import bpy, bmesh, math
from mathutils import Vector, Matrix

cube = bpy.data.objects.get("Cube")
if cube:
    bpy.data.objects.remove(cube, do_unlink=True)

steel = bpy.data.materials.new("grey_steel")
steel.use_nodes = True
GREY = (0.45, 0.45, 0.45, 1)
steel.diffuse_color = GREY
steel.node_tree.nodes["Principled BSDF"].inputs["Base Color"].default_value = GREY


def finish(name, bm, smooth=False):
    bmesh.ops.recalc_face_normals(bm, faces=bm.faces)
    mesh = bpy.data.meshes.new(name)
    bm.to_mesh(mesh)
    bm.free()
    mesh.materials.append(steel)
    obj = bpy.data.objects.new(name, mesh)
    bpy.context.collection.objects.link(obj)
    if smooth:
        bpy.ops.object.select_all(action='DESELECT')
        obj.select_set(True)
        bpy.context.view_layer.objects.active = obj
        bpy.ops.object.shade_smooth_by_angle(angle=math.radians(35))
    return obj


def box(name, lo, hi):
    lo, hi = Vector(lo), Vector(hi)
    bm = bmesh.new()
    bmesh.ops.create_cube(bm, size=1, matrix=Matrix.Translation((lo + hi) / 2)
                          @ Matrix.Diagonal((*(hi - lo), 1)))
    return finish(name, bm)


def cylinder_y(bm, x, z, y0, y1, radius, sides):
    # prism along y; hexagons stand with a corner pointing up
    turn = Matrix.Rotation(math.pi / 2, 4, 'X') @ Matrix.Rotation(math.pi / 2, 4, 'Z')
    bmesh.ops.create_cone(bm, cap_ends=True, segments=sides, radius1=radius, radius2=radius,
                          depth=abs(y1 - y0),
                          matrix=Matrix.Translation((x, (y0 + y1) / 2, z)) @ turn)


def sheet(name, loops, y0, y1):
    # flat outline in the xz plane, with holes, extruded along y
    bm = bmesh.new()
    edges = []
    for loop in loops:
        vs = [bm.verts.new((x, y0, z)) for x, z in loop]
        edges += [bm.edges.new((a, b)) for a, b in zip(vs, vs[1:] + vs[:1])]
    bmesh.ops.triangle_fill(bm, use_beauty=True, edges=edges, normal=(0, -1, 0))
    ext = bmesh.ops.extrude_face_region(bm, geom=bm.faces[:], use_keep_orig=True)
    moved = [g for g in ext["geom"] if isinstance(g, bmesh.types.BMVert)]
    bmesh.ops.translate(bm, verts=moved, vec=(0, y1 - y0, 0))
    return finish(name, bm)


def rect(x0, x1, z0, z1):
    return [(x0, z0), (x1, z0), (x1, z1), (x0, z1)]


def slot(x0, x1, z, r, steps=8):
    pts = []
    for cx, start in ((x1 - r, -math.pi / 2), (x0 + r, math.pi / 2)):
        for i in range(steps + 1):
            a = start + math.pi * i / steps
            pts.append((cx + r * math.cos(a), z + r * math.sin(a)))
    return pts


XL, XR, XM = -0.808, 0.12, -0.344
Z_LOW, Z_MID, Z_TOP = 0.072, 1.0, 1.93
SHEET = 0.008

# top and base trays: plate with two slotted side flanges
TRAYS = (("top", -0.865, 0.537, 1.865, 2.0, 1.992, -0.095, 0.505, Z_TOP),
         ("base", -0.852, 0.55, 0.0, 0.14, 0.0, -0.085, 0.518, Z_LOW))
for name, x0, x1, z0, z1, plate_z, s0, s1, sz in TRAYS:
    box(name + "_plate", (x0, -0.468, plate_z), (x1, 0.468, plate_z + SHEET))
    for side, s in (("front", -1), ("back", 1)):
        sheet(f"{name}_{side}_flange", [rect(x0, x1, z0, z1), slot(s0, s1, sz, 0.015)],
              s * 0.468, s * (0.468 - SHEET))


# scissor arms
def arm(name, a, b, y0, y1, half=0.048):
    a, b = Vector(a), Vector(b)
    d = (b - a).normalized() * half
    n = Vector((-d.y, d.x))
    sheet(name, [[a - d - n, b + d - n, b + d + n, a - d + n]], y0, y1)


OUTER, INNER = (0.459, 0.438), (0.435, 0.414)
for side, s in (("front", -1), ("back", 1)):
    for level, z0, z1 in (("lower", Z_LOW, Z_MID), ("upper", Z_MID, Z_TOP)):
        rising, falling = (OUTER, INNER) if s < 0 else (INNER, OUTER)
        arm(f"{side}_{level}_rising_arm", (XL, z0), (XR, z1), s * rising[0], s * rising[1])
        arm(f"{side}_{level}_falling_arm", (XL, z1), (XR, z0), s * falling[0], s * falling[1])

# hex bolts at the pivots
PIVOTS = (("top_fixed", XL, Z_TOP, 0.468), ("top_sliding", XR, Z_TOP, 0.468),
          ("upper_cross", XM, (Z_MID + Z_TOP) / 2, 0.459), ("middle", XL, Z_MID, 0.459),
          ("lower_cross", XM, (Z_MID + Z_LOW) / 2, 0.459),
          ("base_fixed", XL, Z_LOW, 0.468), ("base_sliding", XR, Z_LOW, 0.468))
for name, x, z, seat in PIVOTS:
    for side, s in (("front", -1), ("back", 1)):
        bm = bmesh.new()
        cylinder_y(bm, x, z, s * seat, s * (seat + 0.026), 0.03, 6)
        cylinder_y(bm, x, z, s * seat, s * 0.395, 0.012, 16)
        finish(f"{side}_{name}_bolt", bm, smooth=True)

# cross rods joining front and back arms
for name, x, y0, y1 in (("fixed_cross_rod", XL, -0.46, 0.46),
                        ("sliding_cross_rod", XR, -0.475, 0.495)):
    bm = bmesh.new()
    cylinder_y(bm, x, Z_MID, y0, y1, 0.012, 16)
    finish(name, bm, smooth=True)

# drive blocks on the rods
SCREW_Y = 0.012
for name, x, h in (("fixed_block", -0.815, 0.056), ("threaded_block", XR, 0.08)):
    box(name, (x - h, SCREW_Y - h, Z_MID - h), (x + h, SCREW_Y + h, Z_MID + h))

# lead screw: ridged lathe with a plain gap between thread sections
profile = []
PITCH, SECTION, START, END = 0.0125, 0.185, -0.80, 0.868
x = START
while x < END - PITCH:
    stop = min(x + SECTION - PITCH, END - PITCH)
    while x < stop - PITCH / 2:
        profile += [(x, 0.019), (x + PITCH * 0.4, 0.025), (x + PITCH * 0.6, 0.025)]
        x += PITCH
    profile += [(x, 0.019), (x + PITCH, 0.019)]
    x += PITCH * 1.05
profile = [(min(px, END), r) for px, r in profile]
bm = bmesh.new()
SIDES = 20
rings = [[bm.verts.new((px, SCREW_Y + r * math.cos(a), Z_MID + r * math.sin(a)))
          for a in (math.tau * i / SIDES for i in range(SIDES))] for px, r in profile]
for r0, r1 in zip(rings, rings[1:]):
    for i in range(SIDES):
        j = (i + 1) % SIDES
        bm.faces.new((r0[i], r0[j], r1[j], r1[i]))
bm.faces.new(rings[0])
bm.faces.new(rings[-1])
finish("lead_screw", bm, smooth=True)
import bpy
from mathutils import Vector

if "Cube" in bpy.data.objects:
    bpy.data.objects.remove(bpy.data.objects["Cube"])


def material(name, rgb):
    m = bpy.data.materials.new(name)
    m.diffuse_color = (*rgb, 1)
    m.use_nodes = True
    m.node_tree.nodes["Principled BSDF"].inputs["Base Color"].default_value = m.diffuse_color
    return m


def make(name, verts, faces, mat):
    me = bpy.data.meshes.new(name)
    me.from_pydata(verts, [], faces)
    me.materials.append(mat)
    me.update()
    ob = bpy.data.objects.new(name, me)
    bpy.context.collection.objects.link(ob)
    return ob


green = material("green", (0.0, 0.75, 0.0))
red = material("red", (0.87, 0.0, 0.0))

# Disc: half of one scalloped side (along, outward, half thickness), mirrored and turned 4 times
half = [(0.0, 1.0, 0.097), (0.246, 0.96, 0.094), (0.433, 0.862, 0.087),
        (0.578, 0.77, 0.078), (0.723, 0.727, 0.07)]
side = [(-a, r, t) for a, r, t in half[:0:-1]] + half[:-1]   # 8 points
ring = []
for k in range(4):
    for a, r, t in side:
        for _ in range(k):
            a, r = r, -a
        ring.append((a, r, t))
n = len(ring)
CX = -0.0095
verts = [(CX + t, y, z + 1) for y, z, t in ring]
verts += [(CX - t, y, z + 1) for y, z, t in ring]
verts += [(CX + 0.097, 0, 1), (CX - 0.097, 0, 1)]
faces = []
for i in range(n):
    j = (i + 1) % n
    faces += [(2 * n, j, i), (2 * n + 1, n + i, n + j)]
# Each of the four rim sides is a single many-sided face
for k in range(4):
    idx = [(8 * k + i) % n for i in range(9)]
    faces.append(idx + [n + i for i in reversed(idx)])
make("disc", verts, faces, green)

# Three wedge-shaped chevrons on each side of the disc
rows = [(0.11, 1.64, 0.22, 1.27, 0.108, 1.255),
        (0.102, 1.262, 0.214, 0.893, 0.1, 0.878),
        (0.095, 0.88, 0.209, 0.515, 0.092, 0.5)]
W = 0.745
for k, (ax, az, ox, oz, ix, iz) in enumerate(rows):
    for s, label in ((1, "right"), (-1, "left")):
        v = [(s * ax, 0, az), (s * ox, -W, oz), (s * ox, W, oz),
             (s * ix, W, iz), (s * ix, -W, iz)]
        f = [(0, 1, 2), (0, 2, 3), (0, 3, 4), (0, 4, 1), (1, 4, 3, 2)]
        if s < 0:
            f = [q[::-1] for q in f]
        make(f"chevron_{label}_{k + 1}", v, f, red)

EXERCISE PROMPT
Gather each line from the listing above that holds "range".

OUTPUT FOR THIS TASK
        for i in range(steps + 1):
          for a in (math.tau * i / SIDES for i in range(SIDES))] for px, r in profile]
    for i in range(SIDES):
for k in range(4):
        for _ in range(k):
for i in range(n):
for k in range(4):
    idx = [(8 * k + i) % n for i in range(9)]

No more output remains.